> _WHAT YOU HAVE TO DO_
Give the records again exactly, with every character kept.
┌─ RECORDS FOR PROCESSING
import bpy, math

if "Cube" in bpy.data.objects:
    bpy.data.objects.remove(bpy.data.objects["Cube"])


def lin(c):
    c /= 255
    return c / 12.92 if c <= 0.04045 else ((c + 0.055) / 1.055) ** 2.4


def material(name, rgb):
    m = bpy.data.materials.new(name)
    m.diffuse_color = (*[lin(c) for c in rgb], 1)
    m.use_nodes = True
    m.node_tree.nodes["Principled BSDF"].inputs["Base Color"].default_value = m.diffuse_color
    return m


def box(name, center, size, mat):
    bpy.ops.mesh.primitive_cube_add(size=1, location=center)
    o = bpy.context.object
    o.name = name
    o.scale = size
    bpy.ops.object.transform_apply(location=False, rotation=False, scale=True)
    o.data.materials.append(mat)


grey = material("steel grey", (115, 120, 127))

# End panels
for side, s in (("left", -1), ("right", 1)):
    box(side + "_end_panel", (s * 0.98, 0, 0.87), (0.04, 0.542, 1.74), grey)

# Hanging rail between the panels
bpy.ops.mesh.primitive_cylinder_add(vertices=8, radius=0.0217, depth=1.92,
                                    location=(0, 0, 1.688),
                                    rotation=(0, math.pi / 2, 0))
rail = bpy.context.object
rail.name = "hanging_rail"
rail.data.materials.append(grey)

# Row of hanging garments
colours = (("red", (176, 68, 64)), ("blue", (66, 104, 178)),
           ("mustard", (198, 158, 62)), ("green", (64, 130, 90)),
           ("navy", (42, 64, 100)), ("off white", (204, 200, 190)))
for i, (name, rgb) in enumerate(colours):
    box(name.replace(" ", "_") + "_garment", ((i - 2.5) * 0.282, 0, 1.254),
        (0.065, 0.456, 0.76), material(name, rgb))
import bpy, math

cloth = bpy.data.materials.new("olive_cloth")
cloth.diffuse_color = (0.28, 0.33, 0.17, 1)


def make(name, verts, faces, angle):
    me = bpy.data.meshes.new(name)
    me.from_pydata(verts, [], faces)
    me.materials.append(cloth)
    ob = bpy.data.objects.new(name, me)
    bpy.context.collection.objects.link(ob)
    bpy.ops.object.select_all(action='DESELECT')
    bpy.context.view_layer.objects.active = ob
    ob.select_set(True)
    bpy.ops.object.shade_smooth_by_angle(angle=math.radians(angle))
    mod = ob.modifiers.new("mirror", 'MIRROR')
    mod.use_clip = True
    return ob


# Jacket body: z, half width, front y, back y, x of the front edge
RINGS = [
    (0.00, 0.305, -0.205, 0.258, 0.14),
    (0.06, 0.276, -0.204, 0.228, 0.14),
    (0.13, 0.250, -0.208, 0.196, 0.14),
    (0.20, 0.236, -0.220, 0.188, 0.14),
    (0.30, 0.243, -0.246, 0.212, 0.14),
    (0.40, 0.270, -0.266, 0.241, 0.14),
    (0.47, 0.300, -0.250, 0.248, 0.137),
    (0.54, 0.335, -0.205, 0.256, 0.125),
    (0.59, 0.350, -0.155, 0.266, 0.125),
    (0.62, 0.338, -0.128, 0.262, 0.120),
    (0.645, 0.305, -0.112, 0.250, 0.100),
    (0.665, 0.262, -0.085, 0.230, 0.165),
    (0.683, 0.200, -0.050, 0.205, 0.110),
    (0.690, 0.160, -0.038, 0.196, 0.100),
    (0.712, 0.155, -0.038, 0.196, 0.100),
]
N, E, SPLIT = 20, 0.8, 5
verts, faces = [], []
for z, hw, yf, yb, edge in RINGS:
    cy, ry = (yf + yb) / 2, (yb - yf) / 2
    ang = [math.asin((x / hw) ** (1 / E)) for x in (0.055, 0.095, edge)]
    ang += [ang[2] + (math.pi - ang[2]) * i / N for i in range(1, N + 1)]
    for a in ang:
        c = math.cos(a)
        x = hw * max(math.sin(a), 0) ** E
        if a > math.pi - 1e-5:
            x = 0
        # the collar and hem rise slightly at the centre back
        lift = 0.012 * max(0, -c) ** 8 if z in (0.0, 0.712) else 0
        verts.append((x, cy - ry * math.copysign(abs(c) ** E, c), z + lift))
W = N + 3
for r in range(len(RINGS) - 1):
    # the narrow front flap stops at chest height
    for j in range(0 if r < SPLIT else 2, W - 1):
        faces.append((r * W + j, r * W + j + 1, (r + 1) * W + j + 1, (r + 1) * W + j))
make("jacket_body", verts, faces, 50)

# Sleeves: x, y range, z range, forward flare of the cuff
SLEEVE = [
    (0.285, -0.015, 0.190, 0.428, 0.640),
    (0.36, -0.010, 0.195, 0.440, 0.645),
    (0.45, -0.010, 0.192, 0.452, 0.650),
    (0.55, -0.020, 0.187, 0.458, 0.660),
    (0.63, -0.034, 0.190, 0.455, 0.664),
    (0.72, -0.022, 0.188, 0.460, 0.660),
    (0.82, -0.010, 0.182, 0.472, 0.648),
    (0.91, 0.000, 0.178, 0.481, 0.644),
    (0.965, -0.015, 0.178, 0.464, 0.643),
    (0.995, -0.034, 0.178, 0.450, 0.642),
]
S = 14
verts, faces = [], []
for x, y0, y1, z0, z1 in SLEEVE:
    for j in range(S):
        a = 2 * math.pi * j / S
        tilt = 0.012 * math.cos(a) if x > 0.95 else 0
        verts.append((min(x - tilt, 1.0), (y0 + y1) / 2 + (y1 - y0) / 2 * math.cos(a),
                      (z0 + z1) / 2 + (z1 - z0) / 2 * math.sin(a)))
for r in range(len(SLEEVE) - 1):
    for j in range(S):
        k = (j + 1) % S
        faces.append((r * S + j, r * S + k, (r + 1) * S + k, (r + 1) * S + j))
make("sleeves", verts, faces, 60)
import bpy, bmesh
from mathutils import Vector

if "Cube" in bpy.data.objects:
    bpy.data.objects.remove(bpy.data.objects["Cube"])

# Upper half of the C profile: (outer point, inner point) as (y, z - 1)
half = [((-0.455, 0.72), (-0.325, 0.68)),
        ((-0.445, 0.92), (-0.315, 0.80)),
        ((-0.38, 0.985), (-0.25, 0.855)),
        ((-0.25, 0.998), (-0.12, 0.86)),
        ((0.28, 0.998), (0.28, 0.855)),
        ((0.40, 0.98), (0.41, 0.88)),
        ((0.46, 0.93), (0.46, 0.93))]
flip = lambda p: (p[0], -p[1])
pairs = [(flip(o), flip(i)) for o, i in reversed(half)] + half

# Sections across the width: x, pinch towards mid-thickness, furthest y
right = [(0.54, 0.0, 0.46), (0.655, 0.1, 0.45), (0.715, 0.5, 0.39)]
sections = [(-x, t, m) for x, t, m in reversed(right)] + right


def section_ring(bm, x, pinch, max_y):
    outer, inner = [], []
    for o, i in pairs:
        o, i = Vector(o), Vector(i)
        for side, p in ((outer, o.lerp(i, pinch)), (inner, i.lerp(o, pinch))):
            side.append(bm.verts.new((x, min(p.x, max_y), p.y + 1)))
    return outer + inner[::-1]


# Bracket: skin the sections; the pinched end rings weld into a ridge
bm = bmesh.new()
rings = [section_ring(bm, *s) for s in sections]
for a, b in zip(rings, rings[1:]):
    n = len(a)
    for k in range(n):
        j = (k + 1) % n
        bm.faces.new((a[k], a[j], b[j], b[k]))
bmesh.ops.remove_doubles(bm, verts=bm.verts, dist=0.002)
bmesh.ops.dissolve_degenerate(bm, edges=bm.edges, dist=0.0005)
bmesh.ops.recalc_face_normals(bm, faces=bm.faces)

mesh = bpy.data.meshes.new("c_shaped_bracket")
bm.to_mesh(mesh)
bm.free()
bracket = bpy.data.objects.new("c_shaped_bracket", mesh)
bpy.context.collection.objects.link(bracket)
└─
> _SOLUTION_
import bpy, math

if "Cube" in bpy.data.objects:
    bpy.data.objects.remove(bpy.data.objects["Cube"])


def lin(c):
    c /= 255
    return c / 12.92 if c <= 0.04045 else ((c + 0.055) / 1.055) ** 2.4


def material(name, rgb):
    m = bpy.data.materials.new(name)
    m.diffuse_color = (*[lin(c) for c in rgb], 1)
    m.use_nodes = True
    m.node_tree.nodes["Principled BSDF"].inputs["Base Color"].default_value = m.diffuse_color
    return m


def box(name, center, size, mat):
    bpy.ops.mesh.primitive_cube_add(size=1, location=center)
    o = bpy.context.object
    o.name = name
    o.scale = size
    bpy.ops.object.transform_apply(location=False, rotation=False, scale=True)
    o.data.materials.append(mat)


grey = material("steel grey", (115, 120, 127))

# End panels
for side, s in (("left", -1), ("right", 1)):
    box(side + "_end_panel", (s * 0.98, 0, 0.87), (0.04, 0.542, 1.74), grey)

# Hanging rail between the panels
bpy.ops.mesh.primitive_cylinder_add(vertices=8, radius=0.0217, depth=1.92,
                                    location=(0, 0, 1.688),
                                    rotation=(0, math.pi / 2, 0))
rail = bpy.context.object
rail.name = "hanging_rail"
rail.data.materials.append(grey)

# Row of hanging garments
colours = (("red", (176, 68, 64)), ("blue", (66, 104, 178)),
           ("mustard", (198, 158, 62)), ("green", (64, 130, 90)),
           ("navy", (42, 64, 100)), ("off white", (204, 200, 190)))
for i, (name, rgb) in enumerate(colours):
    box(name.replace(" ", "_") + "_garment", ((i - 2.5) * 0.282, 0, 1.254),
        (0.065, 0.456, 0.76), material(name, rgb))
import bpy, math

cloth = bpy.data.materials.new("olive_cloth")
cloth.diffuse_color = (0.28, 0.33, 0.17, 1)


def make(name, verts, faces, angle):
    me = bpy.data.meshes.new(name)
    me.from_pydata(verts, [], faces)
    me.materials.append(cloth)
    ob = bpy.data.objects.new(name, me)
    bpy.context.collection.objects.link(ob)
    bpy.ops.object.select_all(action='DESELECT')
    bpy.context.view_layer.objects.active = ob
    ob.select_set(True)
    bpy.ops.object.shade_smooth_by_angle(angle=math.radians(angle))
    mod = ob.modifiers.new("mirror", 'MIRROR')
    mod.use_clip = True
    return ob


# Jacket body: z, half width, front y, back y, x of the front edge
RINGS = [
    (0.00, 0.305, -0.205, 0.258, 0.14),
    (0.06, 0.276, -0.204, 0.228, 0.14),
    (0.13, 0.250, -0.208, 0.196, 0.14),
    (0.20, 0.236, -0.220, 0.188, 0.14),
    (0.30, 0.243, -0.246, 0.212, 0.14),
    (0.40, 0.270, -0.266, 0.241, 0.14),
    (0.47, 0.300, -0.250, 0.248, 0.137),
    (0.54, 0.335, -0.205, 0.256, 0.125),
    (0.59, 0.350, -0.155, 0.266, 0.125),
    (0.62, 0.338, -0.128, 0.262, 0.120),
    (0.645, 0.305, -0.112, 0.250, 0.100),
    (0.665, 0.262, -0.085, 0.230, 0.165),
    (0.683, 0.200, -0.050, 0.205, 0.110),
    (0.690, 0.160, -0.038, 0.196, 0.100),
    (0.712, 0.155, -0.038, 0.196, 0.100),
]
N, E, SPLIT = 20, 0.8, 5
verts, faces = [], []
for z, hw, yf, yb, edge in RINGS:
    cy, ry = (yf + yb) / 2, (yb - yf) / 2
    ang = [math.asin((x / hw) ** (1 / E)) for x in (0.055, 0.095, edge)]
    ang += [ang[2] + (math.pi - ang[2]) * i / N for i in range(1, N + 1)]
    for a in ang:
        c = math.cos(a)
        x = hw * max(math.sin(a), 0) ** E
        if a > math.pi - 1e-5:
            x = 0
        # the collar and hem rise slightly at the centre back
        lift = 0.012 * max(0, -c) ** 8 if z in (0.0, 0.712) else 0
        verts.append((x, cy - ry * math.copysign(abs(c) ** E, c), z + lift))
W = N + 3
for r in range(len(RINGS) - 1):
    # the narrow front flap stops at chest height
    for j in range(0 if r < SPLIT else 2, W - 1):
        faces.append((r * W + j, r * W + j + 1, (r + 1) * W + j + 1, (r + 1) * W + j))
make("jacket_body", verts, faces, 50)

# Sleeves: x, y range, z range, forward flare of the cuff
SLEEVE = [
    (0.285, -0.015, 0.190, 0.428, 0.640),
    (0.36, -0.010, 0.195, 0.440, 0.645),
    (0.45, -0.010, 0.192, 0.452, 0.650),
    (0.55, -0.020, 0.187, 0.458, 0.660),
    (0.63, -0.034, 0.190, 0.455, 0.664),
    (0.72, -0.022, 0.188, 0.460, 0.660),
    (0.82, -0.010, 0.182, 0.472, 0.648),
    (0.91, 0.000, 0.178, 0.481, 0.644),
    (0.965, -0.015, 0.178, 0.464, 0.643),
    (0.995, -0.034, 0.178, 0.450, 0.642),
]
S = 14
verts, faces = [], []
for x, y0, y1, z0, z1 in SLEEVE:
    for j in range(S):
        a = 2 * math.pi * j / S
        tilt = 0.012 * math.cos(a) if x > 0.95 else 0
        verts.append((min(x - tilt, 1.0), (y0 + y1) / 2 + (y1 - y0) / 2 * math.cos(a),
                      (z0 + z1) / 2 + (z1 - z0) / 2 * math.sin(a)))
for r in range(len(SLEEVE) - 1):
    for j in range(S):
        k = (j + 1) % S
        faces.append((r * S + j, r * S + k, (r + 1) * S + k, (r + 1) * S + j))
make("sleeves", verts, faces, 60)
import bpy, bmesh
from mathutils import Vector

if "Cube" in bpy.data.objects:
    bpy.data.objects.remove(bpy.data.objects["Cube"])

# Upper half of the C profile: (outer point, inner point) as (y, z - 1)
half = [((-0.455, 0.72), (-0.325, 0.68)),
        ((-0.445, 0.92), (-0.315, 0.80)),
        ((-0.38, 0.985), (-0.25, 0.855)),
        ((-0.25, 0.998), (-0.12, 0.86)),
        ((0.28, 0.998), (0.28, 0.855)),
        ((0.40, 0.98), (0.41, 0.88)),
        ((0.46, 0.93), (0.46, 0.93))]
flip = lambda p: (p[0], -p[1])
pairs = [(flip(o), flip(i)) for o, i in reversed(half)] + half

# Sections across the width: x, pinch towards mid-thickness, furthest y
right = [(0.54, 0.0, 0.46), (0.655, 0.1, 0.45), (0.715, 0.5, 0.39)]
sections = [(-x, t, m) for x, t, m in reversed(right)] + right


def section_ring(bm, x, pinch, max_y):
    outer, inner = [], []
    for o, i in pairs:
        o, i = Vector(o), Vector(i)
        for side, p in ((outer, o.lerp(i, pinch)), (inner, i.lerp(o, pinch))):
            side.append(bm.verts.new((x, min(p.x, max_y), p.y + 1)))
    return outer + inner[::-1]


# Bracket: skin the sections; the pinched end rings weld into a ridge
bm = bmesh.new()
rings = [section_ring(bm, *s) for s in sections]
for a, b in zip(rings, rings[1:]):
    n = len(a)
    for k in range(n):
        j = (k + 1) % n
        bm.faces.new((a[k], a[j], b[j], b[k]))
bmesh.ops.remove_doubles(bm, verts=bm.verts, dist=0.002)
bmesh.ops.dissolve_degenerate(bm, edges=bm.edges, dist=0.0005)
bmesh.ops.recalc_face_normals(bm, faces=bm.faces)

mesh = bpy.data.meshes.new("c_shaped_bracket")
bm.to_mesh(mesh)
bm.free()
bracket = bpy.data.objects.new("c_shaped_bracket", mesh)
bpy.context.collection.objects.link(bracket)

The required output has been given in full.